• **REQUIRED ACTION**: From the first entry to the last, copy the material exactly as it stands.

• **AVAILABLE DATA**:
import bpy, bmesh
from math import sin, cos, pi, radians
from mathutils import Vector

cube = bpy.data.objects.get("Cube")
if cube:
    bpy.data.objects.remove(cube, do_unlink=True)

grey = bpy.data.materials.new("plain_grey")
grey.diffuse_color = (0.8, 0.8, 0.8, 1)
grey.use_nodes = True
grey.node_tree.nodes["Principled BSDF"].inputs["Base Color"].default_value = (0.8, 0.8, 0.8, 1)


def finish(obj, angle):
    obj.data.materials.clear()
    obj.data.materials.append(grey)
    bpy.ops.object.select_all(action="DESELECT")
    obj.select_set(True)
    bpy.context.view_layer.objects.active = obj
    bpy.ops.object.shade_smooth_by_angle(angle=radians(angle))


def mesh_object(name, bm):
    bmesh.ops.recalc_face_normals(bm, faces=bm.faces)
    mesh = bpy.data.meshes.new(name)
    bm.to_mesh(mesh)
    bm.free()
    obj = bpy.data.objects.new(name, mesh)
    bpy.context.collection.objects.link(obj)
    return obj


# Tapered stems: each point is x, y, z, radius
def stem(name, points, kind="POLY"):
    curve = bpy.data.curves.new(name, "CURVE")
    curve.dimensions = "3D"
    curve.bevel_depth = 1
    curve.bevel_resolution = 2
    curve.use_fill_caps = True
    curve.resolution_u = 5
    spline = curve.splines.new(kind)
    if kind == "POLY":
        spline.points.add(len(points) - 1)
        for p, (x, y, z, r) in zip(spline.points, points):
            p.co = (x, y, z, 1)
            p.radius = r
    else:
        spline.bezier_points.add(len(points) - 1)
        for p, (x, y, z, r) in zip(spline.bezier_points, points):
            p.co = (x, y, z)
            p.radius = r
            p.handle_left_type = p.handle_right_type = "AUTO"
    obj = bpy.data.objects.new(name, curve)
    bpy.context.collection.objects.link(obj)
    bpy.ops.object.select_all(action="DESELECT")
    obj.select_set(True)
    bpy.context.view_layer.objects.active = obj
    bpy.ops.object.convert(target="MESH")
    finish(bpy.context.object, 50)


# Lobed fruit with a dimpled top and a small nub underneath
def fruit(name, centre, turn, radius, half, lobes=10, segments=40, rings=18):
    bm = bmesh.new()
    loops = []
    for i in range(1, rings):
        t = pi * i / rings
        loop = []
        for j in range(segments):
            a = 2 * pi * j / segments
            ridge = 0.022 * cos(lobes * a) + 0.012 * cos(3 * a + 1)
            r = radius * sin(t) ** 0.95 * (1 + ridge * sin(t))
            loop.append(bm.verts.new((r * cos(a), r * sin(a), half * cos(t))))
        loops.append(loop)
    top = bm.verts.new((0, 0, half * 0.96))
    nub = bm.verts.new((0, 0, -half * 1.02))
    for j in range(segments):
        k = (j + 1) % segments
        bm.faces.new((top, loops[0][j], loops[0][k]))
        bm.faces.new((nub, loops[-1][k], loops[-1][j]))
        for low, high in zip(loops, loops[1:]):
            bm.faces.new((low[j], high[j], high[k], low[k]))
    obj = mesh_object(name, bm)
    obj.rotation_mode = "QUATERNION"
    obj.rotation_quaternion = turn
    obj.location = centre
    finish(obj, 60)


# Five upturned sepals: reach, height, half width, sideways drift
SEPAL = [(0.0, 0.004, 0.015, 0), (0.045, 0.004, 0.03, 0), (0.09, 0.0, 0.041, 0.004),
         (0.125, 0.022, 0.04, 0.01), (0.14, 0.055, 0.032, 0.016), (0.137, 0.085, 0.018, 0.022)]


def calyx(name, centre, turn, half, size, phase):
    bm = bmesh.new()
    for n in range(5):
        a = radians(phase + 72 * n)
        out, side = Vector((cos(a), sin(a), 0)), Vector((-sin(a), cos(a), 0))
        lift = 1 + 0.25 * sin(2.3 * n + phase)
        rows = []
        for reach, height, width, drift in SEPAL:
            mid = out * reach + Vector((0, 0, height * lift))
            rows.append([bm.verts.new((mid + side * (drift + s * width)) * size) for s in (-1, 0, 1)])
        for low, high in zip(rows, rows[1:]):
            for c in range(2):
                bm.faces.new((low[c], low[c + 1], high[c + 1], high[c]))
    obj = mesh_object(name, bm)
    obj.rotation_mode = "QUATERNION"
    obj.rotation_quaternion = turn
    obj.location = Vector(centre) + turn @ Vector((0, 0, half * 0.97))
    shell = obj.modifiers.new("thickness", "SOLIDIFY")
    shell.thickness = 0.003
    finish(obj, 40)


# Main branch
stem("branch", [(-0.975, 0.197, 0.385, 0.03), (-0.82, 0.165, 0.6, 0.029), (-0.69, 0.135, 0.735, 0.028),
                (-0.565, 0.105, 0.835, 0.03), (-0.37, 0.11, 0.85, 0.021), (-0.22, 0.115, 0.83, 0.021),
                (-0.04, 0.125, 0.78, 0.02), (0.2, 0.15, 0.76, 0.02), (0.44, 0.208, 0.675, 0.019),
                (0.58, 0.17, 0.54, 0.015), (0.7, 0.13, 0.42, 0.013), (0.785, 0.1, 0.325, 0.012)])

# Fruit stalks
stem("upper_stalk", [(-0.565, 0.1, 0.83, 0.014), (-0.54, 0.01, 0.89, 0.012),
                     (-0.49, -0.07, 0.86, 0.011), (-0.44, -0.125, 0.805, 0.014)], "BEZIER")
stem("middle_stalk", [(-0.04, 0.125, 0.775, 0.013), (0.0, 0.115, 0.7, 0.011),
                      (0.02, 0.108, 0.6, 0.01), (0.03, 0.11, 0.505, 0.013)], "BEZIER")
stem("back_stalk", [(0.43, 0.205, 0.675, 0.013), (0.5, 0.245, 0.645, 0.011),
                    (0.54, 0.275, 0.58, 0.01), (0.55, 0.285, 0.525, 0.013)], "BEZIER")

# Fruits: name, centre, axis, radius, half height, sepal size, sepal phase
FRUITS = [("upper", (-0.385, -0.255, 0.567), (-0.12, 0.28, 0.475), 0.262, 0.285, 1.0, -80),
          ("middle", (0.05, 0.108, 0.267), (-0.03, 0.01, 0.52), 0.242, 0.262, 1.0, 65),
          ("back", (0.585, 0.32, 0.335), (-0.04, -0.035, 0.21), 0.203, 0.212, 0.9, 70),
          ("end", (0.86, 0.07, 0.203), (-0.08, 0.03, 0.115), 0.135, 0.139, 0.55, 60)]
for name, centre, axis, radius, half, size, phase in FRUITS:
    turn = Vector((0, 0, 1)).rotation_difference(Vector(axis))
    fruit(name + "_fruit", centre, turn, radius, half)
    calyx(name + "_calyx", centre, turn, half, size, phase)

• **RESULT FOR THIS EXERCISE**:
import bpy, bmesh
from math import sin, cos, pi, radians
from mathutils import Vector

cube = bpy.data.objects.get("Cube")
if cube:
    bpy.data.objects.remove(cube, do_unlink=True)

grey = bpy.data.materials.new("plain_grey")
grey.diffuse_color = (0.8, 0.8, 0.8, 1)
grey.use_nodes = True
grey.node_tree.nodes["Principled BSDF"].inputs["Base Color"].default_value = (0.8, 0.8, 0.8, 1)


def finish(obj, angle):
    obj.data.materials.clear()
    obj.data.materials.append(grey)
    bpy.ops.object.select_all(action="DESELECT")
    obj.select_set(True)
    bpy.context.view_layer.objects.active = obj
    bpy.ops.object.shade_smooth_by_angle(angle=radians(angle))


def mesh_object(name, bm):
    bmesh.ops.recalc_face_normals(bm, faces=bm.faces)
    mesh = bpy.data.meshes.new(name)
    bm.to_mesh(mesh)
    bm.free()
    obj = bpy.data.objects.new(name, mesh)
    bpy.context.collection.objects.link(obj)
    return obj


# Tapered stems: each point is x, y, z, radius
def stem(name, points, kind="POLY"):
    curve = bpy.data.curves.new(name, "CURVE")
    curve.dimensions = "3D"
    curve.bevel_depth = 1
    curve.bevel_resolution = 2
    curve.use_fill_caps = True
    curve.resolution_u = 5
    spline = curve.splines.new(kind)
    if kind == "POLY":
        spline.points.add(len(points) - 1)
        for p, (x, y, z, r) in zip(spline.points, points):
            p.co = (x, y, z, 1)
            p.radius = r
    else:
        spline.bezier_points.add(len(points) - 1)
        for p, (x, y, z, r) in zip(spline.bezier_points, points):
            p.co = (x, y, z)
            p.radius = r
            p.handle_left_type = p.handle_right_type = "AUTO"
    obj = bpy.data.objects.new(name, curve)
    bpy.context.collection.objects.link(obj)
    bpy.ops.object.select_all(action="DESELECT")
    obj.select_set(True)
    bpy.context.view_layer.objects.active = obj
    bpy.ops.object.convert(target="MESH")
    finish(bpy.context.object, 50)


# Lobed fruit with a dimpled top and a small nub underneath
def fruit(name, centre, turn, radius, half, lobes=10, segments=40, rings=18):
    bm = bmesh.new()
    loops = []
    for i in range(1, rings):
        t = pi * i / rings
        loop = []
        for j in range(segments):
            a = 2 * pi * j / segments
            ridge = 0.022 * cos(lobes * a) + 0.012 * cos(3 * a + 1)
            r = radius * sin(t) ** 0.95 * (1 + ridge * sin(t))
            loop.append(bm.verts.new((r * cos(a), r * sin(a), half * cos(t))))
        loops.append(loop)
    top = bm.verts.new((0, 0, half * 0.96))
    nub = bm.verts.new((0, 0, -half * 1.02))
    for j in range(segments):
        k = (j + 1) % segments
        bm.faces.new((top, loops[0][j], loops[0][k]))
        bm.faces.new((nub, loops[-1][k], loops[-1][j]))
        for low, high in zip(loops, loops[1:]):
            bm.faces.new((low[j], high[j], high[k], low[k]))
    obj = mesh_object(name, bm)
    obj.rotation_mode = "QUATERNION"
    obj.rotation_quaternion = turn
    obj.location = centre
    finish(obj, 60)


# Five upturned sepals: reach, height, half width, sideways drift
SEPAL = [(0.0, 0.004, 0.015, 0), (0.045, 0.004, 0.03, 0), (0.09, 0.0, 0.041, 0.004),
         (0.125, 0.022, 0.04, 0.01), (0.14, 0.055, 0.032, 0.016), (0.137, 0.085, 0.018, 0.022)]


def calyx(name, centre, turn, half, size, phase):
    bm = bmesh.new()
    for n in range(5):
        a = radians(phase + 72 * n)
        out, side = Vector((cos(a), sin(a), 0)), Vector((-sin(a), cos(a), 0))
        lift = 1 + 0.25 * sin(2.3 * n + phase)
        rows = []
        for reach, height, width, drift in SEPAL:
            mid = out * reach + Vector((0, 0, height * lift))
            rows.append([bm.verts.new((mid + side * (drift + s * width)) * size) for s in (-1, 0, 1)])
        for low, high in zip(rows, rows[1:]):
            for c in range(2):
                bm.faces.new((low[c], low[c + 1], high[c + 1], high[c]))
    obj = mesh_object(name, bm)
    obj.rotation_mode = "QUATERNION"
    obj.rotation_quaternion = turn
    obj.location = Vector(centre) + turn @ Vector((0, 0, half * 0.97))
    shell = obj.modifiers.new("thickness", "SOLIDIFY")
    shell.thickness = 0.003
    finish(obj, 40)


# Main branch
stem("branch", [(-0.975, 0.197, 0.385, 0.03), (-0.82, 0.165, 0.6, 0.029), (-0.69, 0.135, 0.735, 0.028),
                (-0.565, 0.105, 0.835, 0.03), (-0.37, 0.11, 0.85, 0.021), (-0.22, 0.115, 0.83, 0.021),
                (-0.04, 0.125, 0.78, 0.02), (0.2, 0.15, 0.76, 0.02), (0.44, 0.208, 0.675, 0.019),
                (0.58, 0.17, 0.54, 0.015), (0.7, 0.13, 0.42, 0.013), (0.785, 0.1, 0.325, 0.012)])

# Fruit stalks
stem("upper_stalk", [(-0.565, 0.1, 0.83, 0.014), (-0.54, 0.01, 0.89, 0.012),
                     (-0.49, -0.07, 0.86, 0.011), (-0.44, -0.125, 0.805, 0.014)], "BEZIER")
stem("middle_stalk", [(-0.04, 0.125, 0.775, 0.013), (0.0, 0.115, 0.7, 0.011),
                      (0.02, 0.108, 0.6, 0.01), (0.03, 0.11, 0.505, 0.013)], "BEZIER")
stem("back_stalk", [(0.43, 0.205, 0.675, 0.013), (0.5, 0.245, 0.645, 0.011),
                    (0.54, 0.275, 0.58, 0.01), (0.55, 0.285, 0.525, 0.013)], "BEZIER")

# Fruits: name, centre, axis, radius, half height, sepal size, sepal phase
FRUITS = [("upper", (-0.385, -0.255, 0.567), (-0.12, 0.28, 0.475), 0.262, 0.285, 1.0, -80),
          ("middle", (0.05, 0.108, 0.267), (-0.03, 0.01, 0.52), 0.242, 0.262, 1.0, 65),
          ("back", (0.585, 0.32, 0.335), (-0.04, -0.035, 0.21), 0.203, 0.212, 0.9, 70),
          ("end", (0.86, 0.07, 0.203), (-0.08, 0.03, 0.115), 0.135, 0.139, 0.55, 60)]
for name, centre, axis, radius, half, size, phase in FRUITS:
    turn = Vector((0, 0, 1)).rotation_difference(Vector(axis))
    fruit(name + "_fruit", centre, turn, radius, half)
    calyx(name + "_calyx", centre, turn, half, size, phase)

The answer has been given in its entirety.